▶ **PROVIDED INFORMATION**
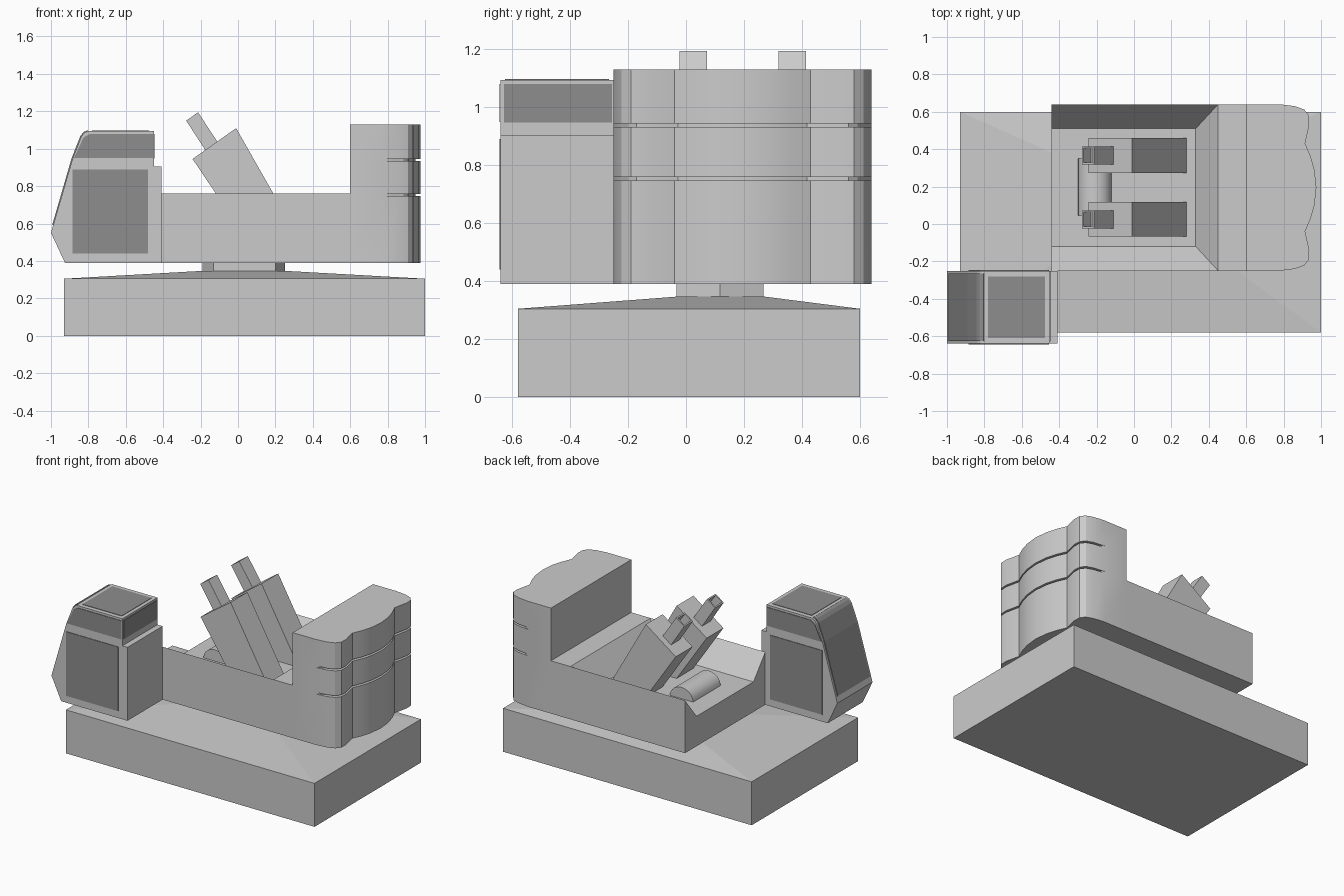
import bpy, bmesh, math
from mathutils import Vector

cube = bpy.data.objects.get("Cube")
if cube:
    bpy.data.objects.remove(cube, do_unlink=True)


def material(name, value):
    m = bpy.data.materials.new(name)
    m.use_nodes = True
    colour = (value, value, value, 1)
    m.diffuse_color = colour
    m.node_tree.nodes["Principled BSDF"].inputs["Base Color"].default_value = colour
    return m


GREY = material("light grey", 0.6)
GLASS = material("dark grey glass", 0.27)


def loft(name, rings, mat=GREY, smooth=False, recess=0):
    """Closed solid through matching rings of points, optionally with a hollow end."""
    bm = bmesh.new()
    loops = [[bm.verts.new(p) for p in ring] for ring in rings]
    for a, b in zip(loops, loops[1:]):
        for i in range(len(a)):
            j = (i + 1) % len(a)
            bm.faces.new((a[i], a[j], b[j], b[i]))
    bm.faces.new(loops[0])
    end = bm.faces.new(loops[-1])
    bmesh.ops.recalc_face_normals(bm, faces=bm.faces)
    if recess:
        bmesh.ops.inset_region(bm, faces=[end], thickness=0.013)
        shift = end.normal * -recess
        hole = bmesh.ops.extrude_discrete_faces(bm, faces=[end])["faces"][0]
        bmesh.ops.translate(bm, verts=hole.verts, vec=shift)
    bmesh.ops.remove_doubles(bm, verts=bm.verts, dist=0.0001)
    mesh = bpy.data.meshes.new(name)
    bm.to_mesh(mesh)
    bm.free()
    obj = bpy.data.objects.new(name, mesh)
    bpy.context.collection.objects.link(obj)
    mesh.materials.append(mat)
    if smooth:
        bpy.ops.object.select_all(action="DESELECT")
        obj.select_set(True)
        bpy.context.view_layer.objects.active = obj
        bpy.ops.object.shade_smooth_by_angle(angle=math.radians(30))
    return obj


def prism(name, profile, axis, lo, hi, **kw):
    """Extrude a 2D profile along the x, y or z axis."""
    def place(p, t):
        q = list(p)
        q.insert("xyz".index(axis), t)
        return q
    return loft(name, [[place(p, t) for p in profile] for t in (lo, hi)], **kw)


def rect(x0, x1, y0, y1):
    return [(x0, y0), (x1, y0), (x1, y1), (x0, y1)]


def at(ring, z):
    return [(x, y, z) for x, y in ring]


# Base block with a shallow sloped top, and the slewing ring
foot = rect(-0.93, 1.0, -0.58, 0.6)
loft("base", [at(foot, 0), at(foot, 0.305), at(rect(-0.19, 0.25, -0.03, 0.27), 0.347)])
ring = [(0.25, 0.117), (0.2, 0.267), (-0.13, 0.267),
        (-0.19, 0.117), (-0.13, -0.033), (0.2, -0.033)]
prism("slewing_ring", ring, "z", 0.34, 0.395)

# Upper body: trough with sloping sides and a sloping end
FRONT, BACK = -0.25, 0.64
trough = [(FRONT, 0.39), (BACK, 0.39), (BACK, 0.76),
          (0.51, 0.6), (-0.12, 0.6), (FRONT, 0.76)]
prism("body", trough, "x", -0.44, 0.6)
prism("body_end", [(0.33, 0.6), (0.6, 0.6), (0.6, 0.76), (0.45, 0.76)], "y", FRONT, BACK)

# Counterweight: mirrored lobed outline with two thin grooves
MID = (FRONT + BACK) / 2
half = [(0.6, FRONT), (0.78, FRONT), (0.86, -0.24), (0.91, -0.222), (0.935, -0.19),
        (0.937, -0.14), (0.915, -0.04), (0.945, 0.03), (0.965, 0.1), (0.975, MID)]
outer = half + [(x, 2 * MID - y) for x, y in reversed(half[:-1])]
inner = [(x - 0.025, MID + (y - MID) * 0.95) if x > 0.8 else (x, y) for x, y in outer]
rings = [at(outer, 0.39)]
for z in (0.747, 0.933):
    top = z + 0.012
    rings += [at(outer, z), at(inner, z), at(inner, top), at(outer, top)]
rings.append(at(outer, 1.13))
loft("counterweight", rings, smooth=True)

# Cab shell
C0, C1 = -0.64, -0.25
nose = [(-0.8, 1.095), (-0.82, 1.087), (-0.838, 1.065), (-0.885, 0.945), (-1.0, 0.55)]
shell = nose + [(-0.925, 0.39), (-0.41, 0.39), (-0.41, 0.905), (-0.45, 0.905), (-0.45, 1.095)]
prism("cab", shell, "y", C0, C1)

# Cab glazing: matching side panes, windshield, roof and rear pane
upper = [(-0.878, 0.95), (-0.455, 0.95), (-0.455, 1.08), (-0.79, 1.08), (-0.826, 1.06)]
lower = rect(-0.885, -0.48, 0.44, 0.89)
for side, y in (("right", C0), ("left", C1)):
    prism("upper_window_" + side, upper, "y", y - 0.004, y + 0.004, mat=GLASS)
    prism("lower_window_" + side, lower, "y", y - 0.004, y + 0.004, mat=GLASS)
path = nose[:-1] + [(-0.988, 0.59)]
cover = [(x - 0.005, z + 0.003) for x, z in reversed(path)]
prism("windshield", path + cover, "y", C0 + 0.015, C1 - 0.015, mat=GLASS)
prism("roof_window", rect(-0.78, -0.475, -0.61, -0.28), "z", 1.09, 1.098, mat=GLASS)
prism("rear_window", rect(C0 + 0.012, C1 - 0.005, 0.948, 1.08), "x", -0.454, -0.446, mat=GLASS)

# Pair of tilted cylinders, each with a hollow square rod
barrel = [(0.28, 0.6), (-0.01, 1.11), (-0.243, 0.945), (-0.01, 0.6)]
for name, y in (("front", 0.025), ("back", 0.367)):
    prism(name + "_cylinder", barrel, "y", y - 0.093, y + 0.093)
    w = 0.048
    rod = []
    for (xa, za), (xb, zb) in (((-0.17, 0.985), (-0.105, 1.03)),
                               ((-0.277, 1.15), (-0.214, 1.195))):
        rod.append([(xa, y - w, za), (xb, y - w, zb), (xb, y + w, zb), (xa, y + w, za)])
    loft(name + "_rod", rod, recess=0.07)

# Half-round hinge cover on the trough floor
arch = [(-0.21 + 0.09 * math.cos(a), 0.6 + 0.08 * math.sin(a))
        for a in (math.pi * i / 10 for i in range(11))]
prism("hinge_cover", arch, "y", 0.045, 0.35, smooth=True)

▶ **EXERCISE**
Going through the listing, tally each line that contains "loft", then state the total with no other text.

▶ **EXERCISE OUTPUT**
5